**What to do**
For the data below, restate word for word only the lines from the line containing "const floorLoop = d" through the line containing "index.push(a, b, b", both ends included.

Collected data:
++++++
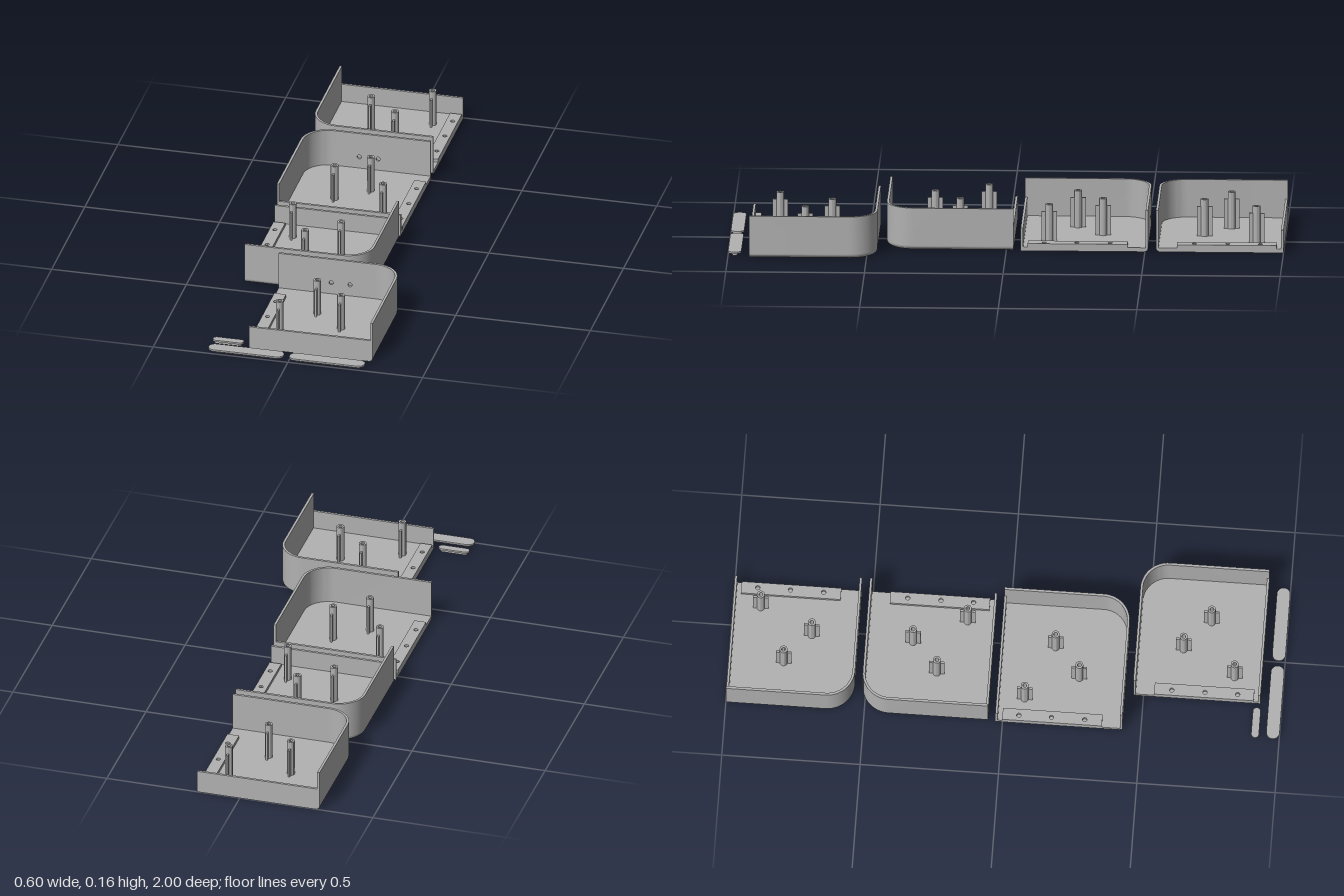
import * as THREE from 'three';
import { toCreasedNormals } from 'three/addons/utils/BufferGeometryUtils.js';

const H = 0.23;        // half the side of a tray
const R = 0.1;         // plan radius of the rounded corner
const WALL = 0.009, TOP = 0.155, LOW = 0.085;
const FLOOR = 0.015;   // floor thickness and bottom edge radius

const grey = new THREE.MeshStandardMaterial({ color: 0xb2b2b2 });
grey.name = 'grey plastic';

// Scales by +-1 on each axis and keeps faces outward
function reflect(geo, sx, sy, sz) {
  const g = geo.index ? geo.toNonIndexed() : geo;
  g.scale(sx, sy, sz);
  if (sx * sy * sz > 0) return g;
  for (const attr of Object.values(g.attributes)) {
    const n = attr.itemSize, a = attr.array;
    for (let i = 0; i < attr.count; i += 3)
      for (let k = 0; k < n; k++) {
        const p = (i + 1) * n + k, q = (i + 2) * n + k;
        [a[p], a[q]] = [a[q], a[p]];
      }
  }
  return g;
}

// Plan line inset by d: right side, rounded corner, then back side to xEnd (plan y is -z)
function sideLine(d, xEnd = -H) {
  const pts = [new THREE.Vector2(H - d, -H)];
  for (let i = 0; i <= 14; i++) {
    const a = (i / 14) * Math.PI / 2;
    pts.push(new THREE.Vector2(H - R + (R - d) * Math.cos(a), H - R + (R - d) * Math.sin(a)));
  }
  pts.push(new THREE.Vector2(xEnd, H - d));
  return pts;
}

const floorLoop = d => [...sideLine(d), new THREE.Vector2(-H, -H)];

// Extrudes a plan shape upward from y0 to y1
function upright(shape, y0, y1) {
  const g = new THREE.ExtrudeGeometry(shape, { depth: y1 - y0, bevelEnabled: false, curveSegments: 20 });
  g.rotateX(-Math.PI / 2).translate(0, y0, 0);
  return toCreasedNormals(g, 0.5);
}

function box(x0, x1, y0, y1, z0, z1) {
  return new THREE.BoxGeometry(x1 - x0, y1 - y0, z1 - z0)
    .translate((x0 + x1) / 2, (y0 + y1) / 2, (z0 + z1) / 2);
}

function hole(x, y, r) {
  const p = new THREE.Path();
  p.absarc(x, y, r, 0, Math.PI * 2, true);
  return p;
}

function rect(x0, x1, y0, y1) {
  return new THREE.Shape([[x0, y0], [x1, y0], [x1, y1], [x0, y1]].map(p => new THREE.Vector2(...p)));
}

// Floor edge, rounded underneath along the two tall sides
function floorEdge() {
  const pos = [], index = [], steps = 7;
  let n = 0;
  for (let i = 0; i <= steps; i++) {
    const a = (i / steps) * Math.PI / 2;
    const loop = floorLoop(FLOOR * (1 - Math.sin(a)));
    n = loop.length;
    for (const p of loop) pos.push(p.x, FLOOR * (1 - Math.cos(a)), -p.y);
  }
  for (let i = 0; i < steps; i++)
    for (let j = 0; j < n; j++) {
      const a = i * n + j, b = i * n + (j + 1) % n;
      index.push(a, b, b + n, a, b + n, a + n);
    }
  const g = new THREE.BufferGeometry();
  g.setAttribute('position', new THREE.Float32BufferAttribute(pos, 3));
  g.setIndex(index);
  return toCreasedNormals(g, 0.5);
}

function floorFace(d) {
  return new THREE.ShapeGeometry(new THREE.Shape(floorLoop(d))).rotateX(-Math.PI / 2);
}

// One tray: tall walls at +x and -z, low wall at +z, screw ledge at the open -x side
function tray(name, x, z, sx, sz, wallHoles) {
  const group = new THREE.Group();
  group.name = name;
  group.position.set(x, 0, z);
  const add = (part, geo) => {
    const m = new THREE.Mesh(reflect(geo, sx, 1, sz), grey);
    m.name = part;
    group.add(m);
  };

  add('floorEdge', floorEdge());
  add('floorTop', floorFace(0).translate(0, FLOOR, 0));
  add('floorUnderside', reflect(floorFace(FLOOR), 1, -1, 1));

  // Tall wall, with a drilled panel where needed
  const P = 0.1, end = wallHoles ? P : -H;
  add('tallWall', upright(new THREE.Shape([...sideLine(0, end), ...sideLine(WALL, end).reverse()]), FLOOR, TOP));
  if (wallHoles) {
    const panel = rect(-H, P, FLOOR, TOP);
    for (const hx of [-0.035, 0.035]) panel.holes.push(hole(hx, 0.06, 0.008));
    const g = new THREE.ExtrudeGeometry(panel, { depth: WALL, bevelEnabled: false, curveSegments: 20 });
    add('drilledWall', toCreasedNormals(g.translate(0, 0, -H), 0.5));
  }
  add('lowWall', box(-H, H - WALL, FLOOR, LOW, H - WALL, H));

  // Ledge with three screw holes
  const ledge = rect(-H, -H + 0.044, -0.205, 0.155);
  for (const hz of [-0.092, 0.028, 0.146]) ledge.holes.push(hole(-0.21, -hz, 0.008));
  add('screwLedge', upright(ledge, FLOOR, 0.027));

  // Hollow posts with a fin on either side
  for (const [px, pz] of [[-0.047, -0.061], [0.064, 0.033], [-0.14, 0.13]]) {
    const ring = new THREE.Shape();
    ring.absarc(px, -pz, 0.014, 0, Math.PI * 2, false);
    ring.holes.push(hole(px, -pz, 0.007));
    add('post', upright(ring, FLOOR, 0.152));
    for (const s of [-1, 1]) {
      const a = pz + s * 0.012, b = pz + s * 0.028;
      add('postFin', box(px - 0.0035, px + 0.0035, FLOOR, 0.125, Math.min(a, b), Math.max(a, b)));
    }
  }
  return group;
}

// Plan shape with two round ends
function capsule(x0, x1, r) {
  const s = new THREE.Shape();
  s.absarc(x1 - r, 0, r, -Math.PI / 2, Math.PI / 2, false);
  s.absarc(x0 + r, 0, r, Math.PI / 2, Math.PI * 1.5, false);
  return s;
}

// Loose slot cover: wide plate on a narrower key
function slotCover(x0, x1, z, r, inset) {
  const group = new THREE.Group();
  group.name = 'slotCover';
  group.position.z = z;
  const parts = {
    coverKey: upright(capsule(x0 + inset, x1 - inset, r - inset), 0, 0.01),
    coverPlate: upright(capsule(x0, x1, r), 0.01, 0.0165),
  };
  for (const [name, geo] of Object.entries(parts)) {
    const m = new THREE.Mesh(geo, grey);
    m.name = name;
    group.add(m);
  }
  return group;
}

export function createModel() {
  const model = new THREE.Group();
  model.name = 'enclosureParts';
  model.add(
    tray('frontTray', 0.066, 0.693, 1, 1, true),
    tray('middleFrontTray', -0.07, 0.204, 1, -1, false),
    tray('middleBackTray', -0.07, -0.282, -1, 1, true),
    tray('backTray', -0.07, -0.77, -1, -1, false),
    slotCover(-0.3, -0.02, 0.976, 0.024, 0.015),
    slotCover(0, 0.28, 0.976, 0.024, 0.015),
    slotCover(-0.3, -0.185, 0.912, 0.014, 0.007),
  );
  return model;
}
++++++
**Solution for this task**
const floorLoop = d => [...sideLine(d), new THREE.Vector2(-H, -H)];

// Extrudes a plan shape upward from y0 to y1
function upright(shape, y0, y1) {
  const g = new THREE.ExtrudeGeometry(shape, { depth: y1 - y0, bevelEnabled: false, curveSegments: 20 });
  g.rotateX(-Math.PI / 2).translate(0, y0, 0);
  return toCreasedNormals(g, 0.5);
}

function box(x0, x1, y0, y1, z0, z1) {
  return new THREE.BoxGeometry(x1 - x0, y1 - y0, z1 - z0)
    .translate((x0 + x1) / 2, (y0 + y1) / 2, (z0 + z1) / 2);
}

function hole(x, y, r) {
  const p = new THREE.Path();
  p.absarc(x, y, r, 0, Math.PI * 2, true);
  return p;
}

function rect(x0, x1, y0, y1) {
  return new THREE.Shape([[x0, y0], [x1, y0], [x1, y1], [x0, y1]].map(p => new THREE.Vector2(...p)));
}

// Floor edge, rounded underneath along the two tall sides
function floorEdge() {
  const pos = [], index = [], steps = 7;
  let n = 0;
  for (let i = 0; i <= steps; i++) {
    const a = (i / steps) * Math.PI / 2;
    const loop = floorLoop(FLOOR * (1 - Math.sin(a)));
    n = loop.length;
    for (const p of loop) pos.push(p.x, FLOOR * (1 - Math.cos(a)), -p.y);
  }
  for (let i = 0; i < steps; i++)
    for (let j = 0; j < n; j++) {
      const a = i * n + j, b = i * n + (j + 1) % n;
      index.push(a, b, b + n, a, b + n, a + n);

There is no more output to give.